What is being asked:
Search the lines of the records for the word "cube", and copy every line that has it.

○ ○ ○

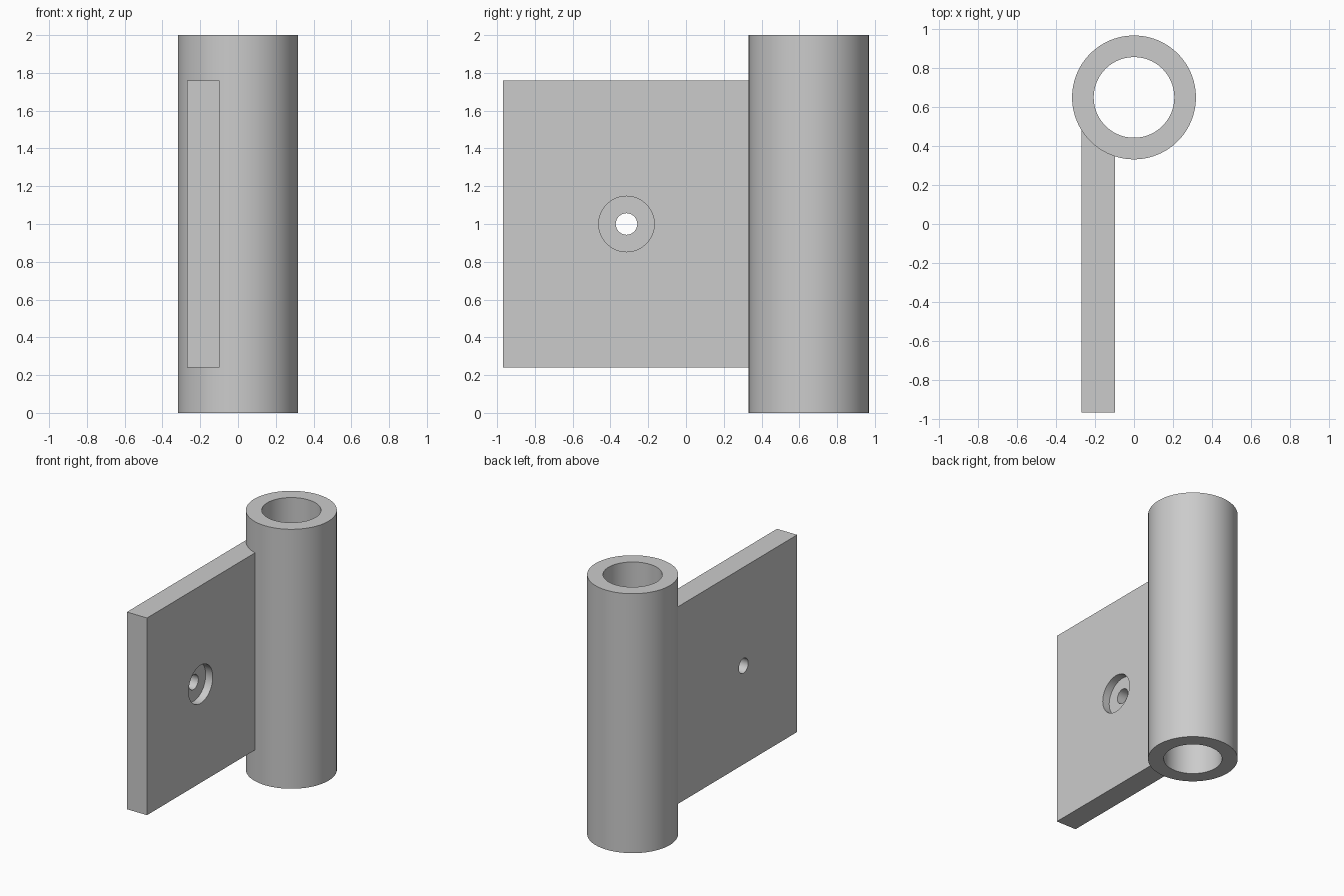
import bpy
import bmesh
import math

cube = bpy.data.objects.get("Cube")
if cube:
    bpy.data.objects.remove(cube, do_unlink=True)

# Single steel grey
steel = bpy.data.materials.new("steel_grey")
steel.use_nodes = True
GREY = (0.6, 0.6, 0.6, 1)
steel.diffuse_color = GREY
steel.node_tree.nodes["Principled BSDF"].inputs["Base Color"].default_value = GREY

HEIGHT = 2.0
BARREL_Y, BARREL_R, BORE_R = 0.65, 0.318, 0.207
LEAF_X0, LEAF_X1, LEAF_Z0, LEAF_Z1 = -0.27, -0.098, 0.24, 1.76
HOLE_Y, HOLE_Z = -0.315, 1.0
HOLE_R, RECESS_R, RECESS_DEPTH = 0.057, 0.147, 0.06


def cylinder(name, radius, depth, location, along_x=False, sides=96):
    rotation = (0, math.pi / 2, 0) if along_x else (0, 0, 0)
    bpy.ops.mesh.primitive_cylinder_add(vertices=sides, radius=radius, depth=depth,
                                        location=location, rotation=rotation)
    obj = bpy.context.object
    obj.name = name
    obj.data.materials.append(steel)
    return obj


def prism(name, profile, z0, z1):
    bm = bmesh.new()
    face = bm.faces.new([bm.verts.new((x, y, z0)) for x, y in profile])
    grown = bmesh.ops.extrude_face_region(bm, geom=[face])["geom"]
    top = [v for v in grown if isinstance(v, bmesh.types.BMVert)]
    bmesh.ops.translate(bm, verts=top, vec=(0, 0, z1 - z0))
    bmesh.ops.recalc_face_normals(bm, faces=bm.faces)
    mesh = bpy.data.meshes.new(name)
    bm.to_mesh(mesh)
    bm.free()
    mesh.materials.append(steel)
    obj = bpy.data.objects.new(name, mesh)
    bpy.context.collection.objects.link(obj)
    return obj


def combine(target, tool, operation):
    """Apply a boolean and discard its tool."""
    mod = target.modifiers.new(operation.lower(), "BOOLEAN")
    mod.object, mod.operation, mod.solver = tool, operation, "EXACT"
    bpy.ops.object.select_all(action="DESELECT")
    bpy.context.view_layer.objects.active = target
    target.select_set(True)
    bpy.ops.object.modifier_apply(modifier=mod.name)
    bpy.data.objects.remove(tool, do_unlink=True)


# Flat leaf whose back end is buried in the barrel wall
front_y = -0.968
leaf = prism("leaf_plate", [(LEAF_X0, front_y), (LEAF_X1, front_y),
                            (LEAF_X1, 0.40), (LEAF_X0 + 0.03, 0.46), (LEAF_X0, 0.484)],
             LEAF_Z0, LEAF_Z1)

# Screw hole and its round recess on the left face
combine(leaf, cylinder("screw_hole", HOLE_R, 1, (LEAF_X0, HOLE_Y, HOLE_Z), True, 48), "DIFFERENCE")
combine(leaf, cylinder("recess", RECESS_R, 2 * RECESS_DEPTH, (LEAF_X1, HOLE_Y, HOLE_Z), True, 64),
        "DIFFERENCE")

# Hollow barrel welded to the leaf
hinge = cylinder("hinge_barrel_with_leaf", BARREL_R, HEIGHT, (0, BARREL_Y, HEIGHT / 2))
combine(hinge, leaf, "UNION")
combine(hinge, cylinder("bore", BORE_R, HEIGHT + 1, (0, BARREL_Y, HEIGHT / 2)), "DIFFERENCE")

# Smooth round walls, crisp edges
bpy.ops.object.shade_smooth_by_angle(angle=math.radians(30))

○ ○ ○

Exercise output:
cube = bpy.data.objects.get("Cube")
if cube:
    bpy.data.objects.remove(cube, do_unlink=True)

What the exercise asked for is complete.